Assigned task: Dropping every picture, set down exactly the lines in the entries below, starting with the line with "for side, turned" and going on through the line with "rgb = [((int(hexa[i:i".

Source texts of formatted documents

_ _ _

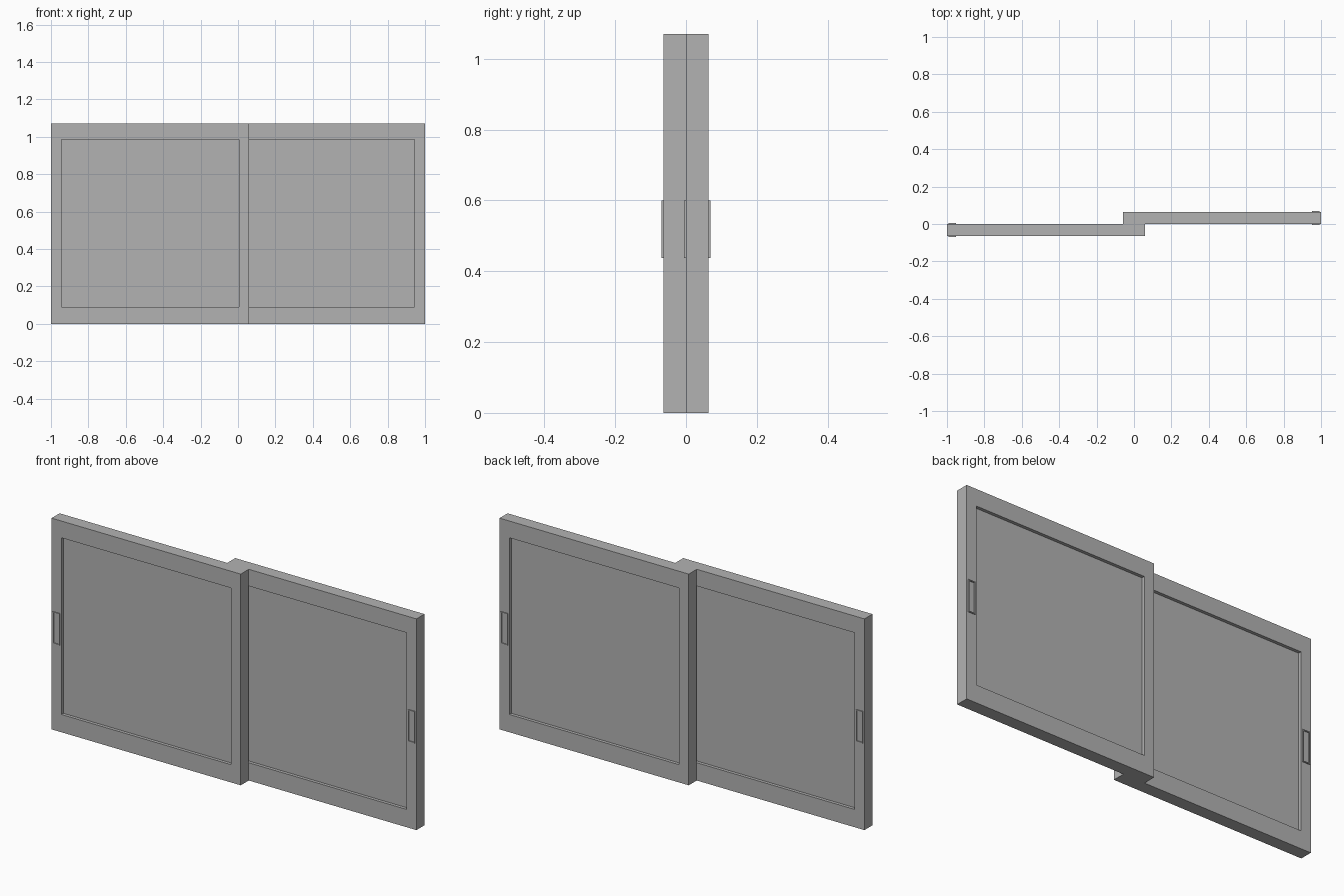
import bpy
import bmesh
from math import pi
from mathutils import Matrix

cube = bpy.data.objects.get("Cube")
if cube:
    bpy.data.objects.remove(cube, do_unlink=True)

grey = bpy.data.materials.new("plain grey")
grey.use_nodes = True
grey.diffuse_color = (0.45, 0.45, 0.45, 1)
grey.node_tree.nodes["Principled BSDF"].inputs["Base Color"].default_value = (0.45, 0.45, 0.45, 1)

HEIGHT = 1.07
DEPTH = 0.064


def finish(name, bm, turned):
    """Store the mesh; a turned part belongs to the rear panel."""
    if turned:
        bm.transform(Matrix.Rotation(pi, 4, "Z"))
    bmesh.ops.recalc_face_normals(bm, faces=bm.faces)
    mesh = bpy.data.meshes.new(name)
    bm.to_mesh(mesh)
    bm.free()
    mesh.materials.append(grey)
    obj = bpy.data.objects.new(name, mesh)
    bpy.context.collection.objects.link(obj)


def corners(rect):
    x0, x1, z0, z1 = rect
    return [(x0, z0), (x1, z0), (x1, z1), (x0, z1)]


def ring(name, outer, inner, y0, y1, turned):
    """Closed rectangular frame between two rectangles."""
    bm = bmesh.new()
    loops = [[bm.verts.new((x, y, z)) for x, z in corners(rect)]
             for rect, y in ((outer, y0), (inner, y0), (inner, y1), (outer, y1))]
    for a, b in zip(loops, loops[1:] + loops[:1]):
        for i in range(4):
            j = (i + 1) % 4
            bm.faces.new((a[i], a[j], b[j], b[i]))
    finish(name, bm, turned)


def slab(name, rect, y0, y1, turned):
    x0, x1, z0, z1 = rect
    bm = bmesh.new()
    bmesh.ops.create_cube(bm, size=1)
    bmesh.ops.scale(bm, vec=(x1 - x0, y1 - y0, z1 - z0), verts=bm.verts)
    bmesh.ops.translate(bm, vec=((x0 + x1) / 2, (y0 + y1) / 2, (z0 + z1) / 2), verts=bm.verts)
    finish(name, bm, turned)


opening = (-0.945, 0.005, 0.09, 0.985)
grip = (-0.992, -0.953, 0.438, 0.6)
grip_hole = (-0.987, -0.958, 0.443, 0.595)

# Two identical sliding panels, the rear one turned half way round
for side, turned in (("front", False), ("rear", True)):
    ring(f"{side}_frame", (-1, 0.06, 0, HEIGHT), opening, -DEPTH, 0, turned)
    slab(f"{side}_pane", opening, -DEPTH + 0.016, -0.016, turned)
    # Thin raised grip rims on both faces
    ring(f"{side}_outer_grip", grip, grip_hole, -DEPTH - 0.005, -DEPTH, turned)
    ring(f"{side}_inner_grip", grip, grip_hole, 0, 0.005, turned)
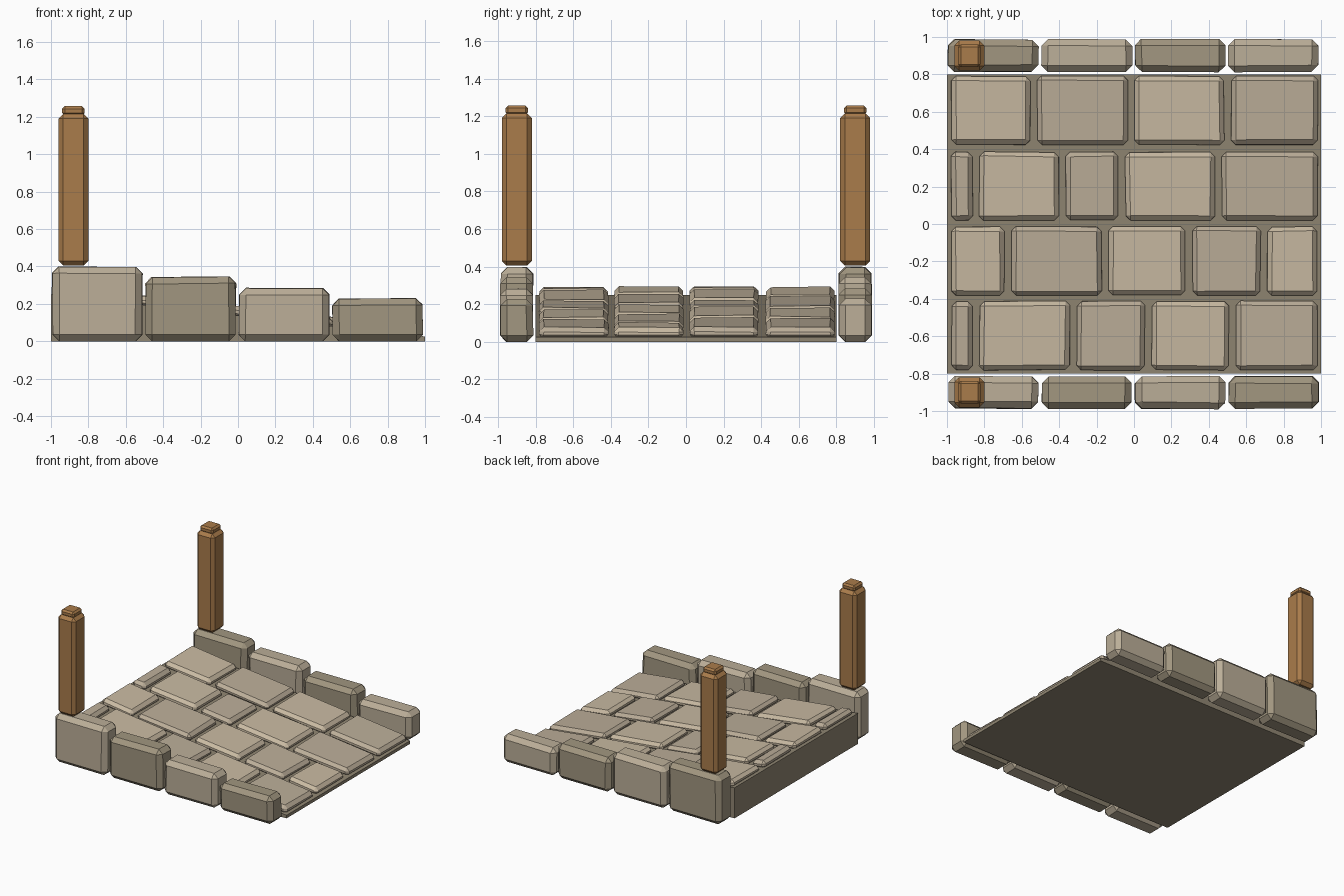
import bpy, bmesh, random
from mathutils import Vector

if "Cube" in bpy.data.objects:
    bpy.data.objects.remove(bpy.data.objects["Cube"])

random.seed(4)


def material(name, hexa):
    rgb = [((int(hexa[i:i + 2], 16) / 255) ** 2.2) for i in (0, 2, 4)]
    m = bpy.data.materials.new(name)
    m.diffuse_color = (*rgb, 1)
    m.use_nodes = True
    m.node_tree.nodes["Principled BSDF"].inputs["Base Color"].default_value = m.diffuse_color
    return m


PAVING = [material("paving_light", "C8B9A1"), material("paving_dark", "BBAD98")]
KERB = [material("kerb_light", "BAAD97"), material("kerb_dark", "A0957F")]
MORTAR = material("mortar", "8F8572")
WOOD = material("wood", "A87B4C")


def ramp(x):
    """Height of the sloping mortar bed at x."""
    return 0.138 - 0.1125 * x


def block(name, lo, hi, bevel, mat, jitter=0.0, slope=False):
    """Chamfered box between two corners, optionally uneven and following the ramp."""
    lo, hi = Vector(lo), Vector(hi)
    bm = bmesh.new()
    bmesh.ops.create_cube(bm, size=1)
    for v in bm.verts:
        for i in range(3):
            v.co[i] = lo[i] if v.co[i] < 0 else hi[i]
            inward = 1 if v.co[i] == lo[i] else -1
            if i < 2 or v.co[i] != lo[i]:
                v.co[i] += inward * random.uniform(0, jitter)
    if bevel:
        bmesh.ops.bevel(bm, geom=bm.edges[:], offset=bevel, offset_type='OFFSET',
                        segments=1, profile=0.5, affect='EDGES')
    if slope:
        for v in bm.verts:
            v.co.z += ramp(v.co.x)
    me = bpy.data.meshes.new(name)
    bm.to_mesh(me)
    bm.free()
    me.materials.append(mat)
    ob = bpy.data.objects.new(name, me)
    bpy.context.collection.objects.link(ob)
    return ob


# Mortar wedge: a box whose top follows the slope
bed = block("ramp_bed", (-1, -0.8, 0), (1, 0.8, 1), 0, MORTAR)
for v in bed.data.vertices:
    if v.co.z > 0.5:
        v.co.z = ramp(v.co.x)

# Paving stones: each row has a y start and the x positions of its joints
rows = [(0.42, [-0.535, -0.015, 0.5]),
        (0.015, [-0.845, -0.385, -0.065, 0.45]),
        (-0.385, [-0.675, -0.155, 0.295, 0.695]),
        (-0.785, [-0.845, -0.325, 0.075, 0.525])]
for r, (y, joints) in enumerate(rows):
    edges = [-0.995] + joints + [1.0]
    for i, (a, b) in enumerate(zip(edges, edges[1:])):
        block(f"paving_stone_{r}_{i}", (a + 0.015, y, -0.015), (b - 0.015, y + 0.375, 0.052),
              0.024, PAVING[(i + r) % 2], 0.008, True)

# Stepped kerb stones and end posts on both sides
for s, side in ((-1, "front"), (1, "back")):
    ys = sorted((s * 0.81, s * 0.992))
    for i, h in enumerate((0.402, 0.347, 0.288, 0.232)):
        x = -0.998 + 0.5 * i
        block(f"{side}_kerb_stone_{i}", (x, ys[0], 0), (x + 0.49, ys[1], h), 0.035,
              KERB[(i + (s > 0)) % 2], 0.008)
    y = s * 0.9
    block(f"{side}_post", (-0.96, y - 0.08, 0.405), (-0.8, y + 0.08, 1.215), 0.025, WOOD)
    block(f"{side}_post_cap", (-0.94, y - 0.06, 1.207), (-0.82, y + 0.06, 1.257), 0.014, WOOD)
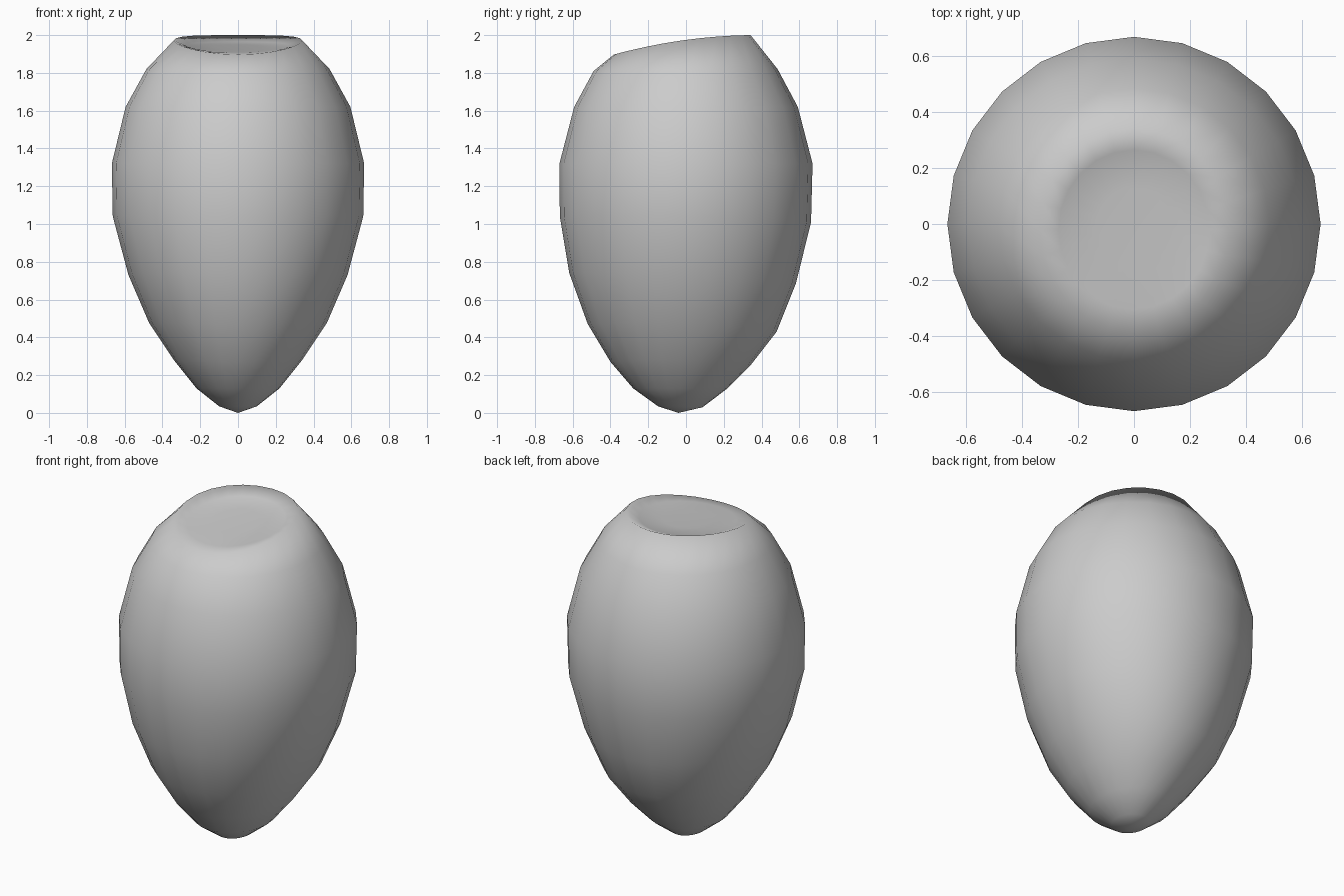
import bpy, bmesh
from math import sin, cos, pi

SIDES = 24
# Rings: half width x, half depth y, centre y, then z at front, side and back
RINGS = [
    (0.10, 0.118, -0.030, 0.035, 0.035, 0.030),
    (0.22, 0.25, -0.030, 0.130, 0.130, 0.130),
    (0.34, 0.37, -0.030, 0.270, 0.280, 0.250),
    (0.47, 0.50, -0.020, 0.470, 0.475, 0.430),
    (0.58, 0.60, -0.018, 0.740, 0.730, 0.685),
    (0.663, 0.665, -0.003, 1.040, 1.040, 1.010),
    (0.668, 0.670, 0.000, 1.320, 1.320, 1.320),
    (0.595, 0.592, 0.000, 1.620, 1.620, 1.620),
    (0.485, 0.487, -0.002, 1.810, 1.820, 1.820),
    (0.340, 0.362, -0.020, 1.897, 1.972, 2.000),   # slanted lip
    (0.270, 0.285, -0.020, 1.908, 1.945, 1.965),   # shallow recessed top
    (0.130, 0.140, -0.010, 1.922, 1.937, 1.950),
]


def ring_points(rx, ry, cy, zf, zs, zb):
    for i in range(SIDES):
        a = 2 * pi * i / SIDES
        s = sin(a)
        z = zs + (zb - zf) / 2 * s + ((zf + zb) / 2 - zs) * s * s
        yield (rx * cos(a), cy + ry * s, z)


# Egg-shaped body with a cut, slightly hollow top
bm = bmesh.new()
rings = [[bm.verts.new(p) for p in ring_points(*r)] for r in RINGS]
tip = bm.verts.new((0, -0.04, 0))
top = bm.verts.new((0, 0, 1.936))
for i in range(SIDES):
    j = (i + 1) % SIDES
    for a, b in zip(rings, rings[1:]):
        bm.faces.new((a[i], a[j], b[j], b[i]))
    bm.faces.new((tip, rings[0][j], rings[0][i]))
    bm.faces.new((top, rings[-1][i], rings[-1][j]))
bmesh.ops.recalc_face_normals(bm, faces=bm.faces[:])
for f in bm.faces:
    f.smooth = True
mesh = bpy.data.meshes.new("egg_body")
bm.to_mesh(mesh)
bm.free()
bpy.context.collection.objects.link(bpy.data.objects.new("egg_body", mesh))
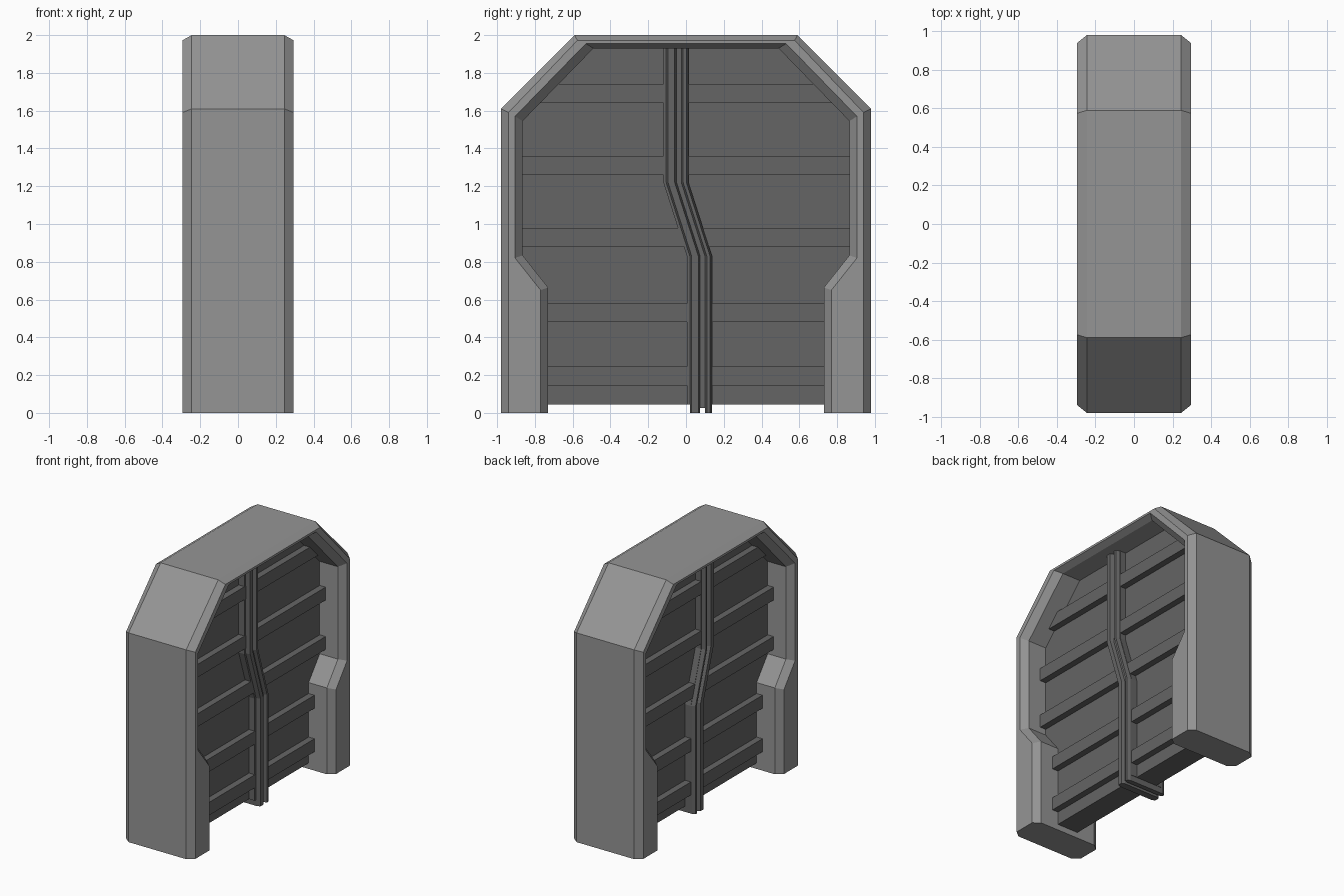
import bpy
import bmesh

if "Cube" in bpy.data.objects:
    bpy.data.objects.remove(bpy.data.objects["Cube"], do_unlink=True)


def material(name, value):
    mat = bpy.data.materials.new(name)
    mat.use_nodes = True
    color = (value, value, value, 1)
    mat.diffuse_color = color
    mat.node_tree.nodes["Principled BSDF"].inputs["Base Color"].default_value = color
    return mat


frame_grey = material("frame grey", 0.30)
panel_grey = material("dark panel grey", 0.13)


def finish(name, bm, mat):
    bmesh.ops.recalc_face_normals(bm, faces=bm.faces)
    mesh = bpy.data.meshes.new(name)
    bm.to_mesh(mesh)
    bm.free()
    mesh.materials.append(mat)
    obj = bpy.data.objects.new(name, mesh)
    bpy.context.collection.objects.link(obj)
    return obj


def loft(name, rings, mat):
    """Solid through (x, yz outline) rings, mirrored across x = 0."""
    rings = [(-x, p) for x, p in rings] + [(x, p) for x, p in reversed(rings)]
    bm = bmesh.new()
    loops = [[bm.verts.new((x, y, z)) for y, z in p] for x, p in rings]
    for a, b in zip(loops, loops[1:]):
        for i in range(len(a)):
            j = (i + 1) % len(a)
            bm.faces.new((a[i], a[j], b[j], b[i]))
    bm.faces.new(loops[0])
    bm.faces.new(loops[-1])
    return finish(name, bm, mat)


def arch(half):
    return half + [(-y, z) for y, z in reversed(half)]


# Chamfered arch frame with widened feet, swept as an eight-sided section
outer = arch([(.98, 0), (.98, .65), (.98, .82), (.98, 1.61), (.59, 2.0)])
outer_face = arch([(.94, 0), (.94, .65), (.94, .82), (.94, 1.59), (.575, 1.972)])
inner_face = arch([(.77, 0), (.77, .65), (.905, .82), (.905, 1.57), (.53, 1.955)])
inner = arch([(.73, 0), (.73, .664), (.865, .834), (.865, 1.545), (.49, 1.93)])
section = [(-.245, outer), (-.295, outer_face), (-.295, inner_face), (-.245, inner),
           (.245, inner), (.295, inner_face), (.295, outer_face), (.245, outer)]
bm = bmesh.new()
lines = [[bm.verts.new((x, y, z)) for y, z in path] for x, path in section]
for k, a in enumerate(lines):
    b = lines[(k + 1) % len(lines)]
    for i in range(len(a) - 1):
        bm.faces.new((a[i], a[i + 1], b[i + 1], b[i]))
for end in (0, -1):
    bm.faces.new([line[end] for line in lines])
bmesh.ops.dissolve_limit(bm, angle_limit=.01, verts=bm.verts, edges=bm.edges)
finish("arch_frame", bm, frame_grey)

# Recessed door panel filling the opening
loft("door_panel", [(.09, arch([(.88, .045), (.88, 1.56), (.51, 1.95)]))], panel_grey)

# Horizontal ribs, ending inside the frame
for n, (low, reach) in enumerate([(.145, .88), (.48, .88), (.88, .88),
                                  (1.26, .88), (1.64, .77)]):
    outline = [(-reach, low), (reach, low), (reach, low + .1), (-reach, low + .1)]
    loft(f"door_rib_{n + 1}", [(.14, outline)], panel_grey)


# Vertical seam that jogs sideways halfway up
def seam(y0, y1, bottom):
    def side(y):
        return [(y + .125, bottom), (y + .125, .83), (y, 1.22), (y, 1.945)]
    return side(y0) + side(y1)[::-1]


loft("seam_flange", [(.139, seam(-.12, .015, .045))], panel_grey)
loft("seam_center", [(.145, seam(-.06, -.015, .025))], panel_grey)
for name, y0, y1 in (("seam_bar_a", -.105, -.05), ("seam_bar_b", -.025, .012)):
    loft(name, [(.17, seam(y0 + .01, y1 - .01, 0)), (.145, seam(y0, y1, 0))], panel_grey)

_ _ _

Response area:
for side, turned in (("front", False), ("rear", True)):
    ring(f"{side}_frame", (-1, 0.06, 0, HEIGHT), opening, -DEPTH, 0, turned)
    slab(f"{side}_pane", opening, -DEPTH + 0.016, -0.016, turned)
    # Thin raised grip rims on both faces
    ring(f"{side}_outer_grip", grip, grip_hole, -DEPTH - 0.005, -DEPTH, turned)
    ring(f"{side}_inner_grip", grip, grip_hole, 0, 0.005, turned)
import bpy, bmesh, random
from mathutils import Vector

if "Cube" in bpy.data.objects:
    bpy.data.objects.remove(bpy.data.objects["Cube"])

random.seed(4)


def material(name, hexa):
    rgb = [((int(hexa[i:i + 2], 16) / 255) ** 2.2) for i in (0, 2, 4)]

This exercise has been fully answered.